Folate is found naturally in wholegrain cereals, yeast, liver, asparagus, brussels sprouts, broccoli, leafy green vegetables, peas, beans, peanuts, citrus fruits, bananas, papaya, tomatoes and beer


Foods to Limit or Avoid to Reduce Perimenopausal Symptoms


Caffeine and Alcohol

Both caffeine (21) and alcohol (22) can make perimenopausal symptoms worse so try to moderate intake of caffeinated drinks like coffee, tea and colas or choose decaffeinated drinks.

Drink alcohol in moderation and try not to exceed more than two to three units per day.  Avoid alcohol altogether if it makes perimenopausal symptoms worse.  Also consider that drinking alcohol increases the risk of developing breast cancer (23,



Sugar, Salt, Saturated Fats and Processed Foods

Processed foods and added sugars are known to raise blood sugar rapidly. Studies show that high blood sugar is linked to a higher incidence of hot flushes in perimenopausal women (25, 26, 27).

Too much saturated fat from animal and dairy products increases the risk of heart disease and raises blood cholesterol levels (28).  High saturated fat intake is also linked to lower serotonin levels which can lead to low mood and depression (29).

A high salt intake has been linked to lower bone density in postmenopausal women.  Additionally, after menopause, the decline in oestrogen increases the risk of developing high blood pressure. Reducing sodium intake may help lower this risk (30).

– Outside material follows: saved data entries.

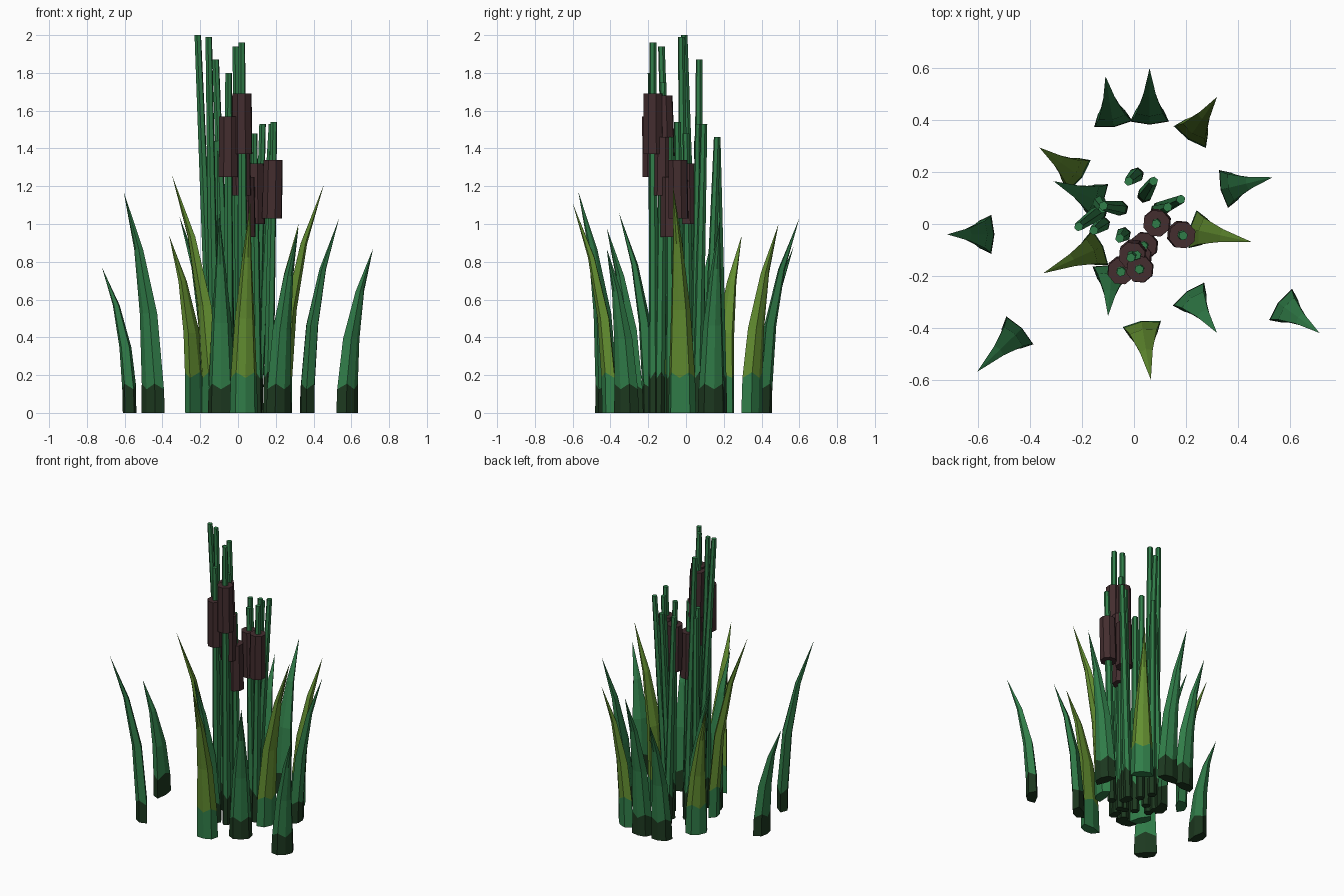
import bpy, bmesh, math
from mathutils import Vector


def material(name, rgb):
    m = bpy.data.materials.new(name)
    m.diffuse_color = (*rgb, 1)
    return m


GREEN = material("leaf green", (0.030, 0.205, 0.066))
OLIVE = material("olive green", (0.125, 0.270, 0.030))
DARK = material("dark base green", (0.012, 0.040, 0.014))
BROWN = material("seed head brown", (0.056, 0.026, 0.028))


def loft(name, rings, mats, split=1):
    """Skin a list of rings; sides below ring `split` take mats[0], the rest mats[1]."""
    bm = bmesh.new()
    vs = [[bm.verts.new(p) for p in r] for r in rings]
    n = len(rings[0])
    for k in range(len(vs) - 1):
        a, b = vs[k], vs[k + 1]
        for i in range(n):
            j = (i + 1) % n
            quad = (a[i], a[j], b[j], b[i]) if len(b) == n else (a[i], a[j], b[0])
            bm.faces.new(quad).material_index = 0 if k < split else 1
    bm.faces.new(vs[0][::-1]).material_index = 0
    if len(vs[-1]) > 2:
        bm.faces.new(vs[-1]).material_index = 1
    bmesh.ops.recalc_face_normals(bm, faces=bm.faces)
    me = bpy.data.meshes.new(name)
    bm.to_mesh(me)
    bm.free()
    for m in mats:
        me.materials.append(m)
    ob = bpy.data.objects.new(name, me)
    bpy.context.collection.objects.link(ob)
    return ob


# leaf section: (across, outward) with a wide inner side and narrower outer side
SECTION = [(-0.075, 0.0), (0.0, -0.012), (0.075, 0.0),
           (0.052, 0.048), (0.0, 0.060), (-0.052, 0.048)]


def leaf(i, bx, by, tx, ty, h, olive):
    base, tip = Vector((bx, by, 0)), Vector((tx, ty, 0))
    out = (tip - base).normalized()
    side = Vector((out.y, -out.x, 0))
    reach = (tip - base).length
    band = 0.20 if olive else 0.14
    rings = []
    for t, w, d in [(0, 1, 1), (band / h, 0.94, 1), (0.45, 0.70, 0.88),
                    (0.74, 0.34, 0.50)]:
        c = base + out * reach * t ** 2.4
        ring = []
        for k, (x, y) in enumerate(SECTION):
            # ragged edge on the colour band
            jag = (0.015 if k % 2 else -0.015) if 0 < t < 0.3 else 0
            ring.append(c + side * x * w + out * y * d + Vector((0, 0, h * t + jag)))
        rings.append(ring)
    rings.append([tip + Vector((0, 0, h))])
    loft(f"leaf_{i}", rings, (GREEN, OLIVE) if olive else (DARK, GREEN))


# inner base x, y, tip x, y, height, olive?
LEAVES = [
    (-0.08, 0.385, -0.11, 0.57, 0.88, 0),
    (0.06, 0.395, 0.06, 0.60, 1.03, 0),
    (0.215, 0.335, 0.32, 0.49, 1.00, 1),
    (0.345, 0.135, 0.535, 0.18, 1.03, 0),
    (0.225, -0.02, 0.455, -0.07, 1.21, 1),
    (0.21, -0.27, 0.32, -0.42, 0.98, 0),
    (0.565, -0.31, 0.715, -0.42, 0.87, 0),
    (0.03, -0.385, 0.065, -0.60, 1.11, 1),
    (-0.44, -0.41, -0.605, -0.57, 1.17, 0),
    (-0.55, -0.04, -0.72, -0.04, 0.77, 0),
    (-0.13, -0.09, -0.35, -0.19, 1.26, 1),
    (-0.21, 0.185, -0.365, 0.295, 0.94, 1),
    (-0.13, 0.085, -0.31, 0.165, 1.04, 0),
    (-0.085, -0.17, -0.10, -0.355, 1.06, 0),
]
for i, row in enumerate(LEAVES):
    leaf(i + 1, *row)


def circle(c, r, n, z, jag=0, turn=0.3):
    return [(c.x + r * math.cos(turn + 2 * math.pi * k / n),
             c.y + r * math.sin(turn + 2 * math.pi * k / n),
             z + jag * (-1) ** k) for k in range(n)]


def stem(i, bx, by, tx, ty, h, head=None):
    b, t = Vector((bx, by)), Vector((tx, ty))
    at = lambda z: b.lerp(t, z / h)
    rings = [circle(b, 0.029, 6, 0), circle(at(0.2), 0.028, 6, 0.2, 0.02),
             circle(at(h * 0.5), 0.024, 6, h * 0.5), circle(t, 0.018, 6, h)]
    loft(f"stem_{i}", rings, (DARK, GREEN))
    if head:  # faceted brown seed head around the stem
        lo, hi = head
        loft(f"seed_head_{i}", [circle(at(lo), 0.055, 8, lo),
                                circle(at(hi), 0.053, 8, hi)], (BROWN, BROWN))


# base x, y, top x, y, height, seed head z range
STEMS = [
    (-0.05, -0.16, -0.05, -0.185, 1.80, (1.25, 1.57)),
    (0.03, -0.17, 0.02, -0.175, 1.96, (1.37, 1.69)),
    (0.02, -0.07, -0.012, -0.13, 1.94, (1.36, 1.68)),
    (0.05, -0.08, 0.035, -0.085, 1.46, (0.93, 1.25)),
    (0.03, -0.14, 0.01, -0.12, 1.75, (1.15, 1.46)),
    (0.10, 0.02, 0.085, 0.0, 1.48, (1.00, 1.32)),
    (0.16, -0.03, 0.19, -0.045, 1.54, (1.03, 1.34)),
    (-0.13, 0.05, -0.213, -0.01, 2.00),
    (-0.12, 0.0, -0.155, -0.025, 1.99),
    (-0.05, 0.06, -0.118, 0.07, 1.87),
    (-0.14, 0.09, -0.12, 0.06, 1.44),
    (0.01, 0.19, -0.02, 0.165, 1.46),
    (0.04, 0.11, 0.075, 0.165, 1.46),
    (0.10, 0.06, 0.18, 0.095, 1.53),
    (0.09, 0.05, 0.13, 0.065, 1.53),
    (-0.04, -0.04, -0.055, -0.055, 1.45),
]
for i, row in enumerate(STEMS):
    stem(i + 1, *row)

Therefore, limiting dietary intake of added sugars, salt, saturated fats and processed foods, such as white bread, pastries, cakes, biscuits, baked goods, and cured or highly processed meat may help reduce symptoms of perimenopause.


Perimenopause is linked to fluctuating hormones, altered metabolism, weight gain, reduced bone density, reduced muscle mass, increased risk of heart disease and certain cancers.

Additionally, many women going through perimenopause experience unpleasant symptoms such as hot flushes, low mood, poor memory, insomnia, irregular periods, difficult concentrating and changes in muscle and skin tone.

A whole-foods diet high in fruits, vegetables, whole grains, and high-quality protein may reduce perimenopausal symptoms. Phytoestrogens and healthy fats, such as omega-3 fatty acids from fish, may also help.

Limiting added sugars, salt, saturated fat, processed carbohydrates, alcohol and caffeine may also help to manage symptoms.  These simple dietary changes may make this natural biological transition easier to manage and improve quality of life.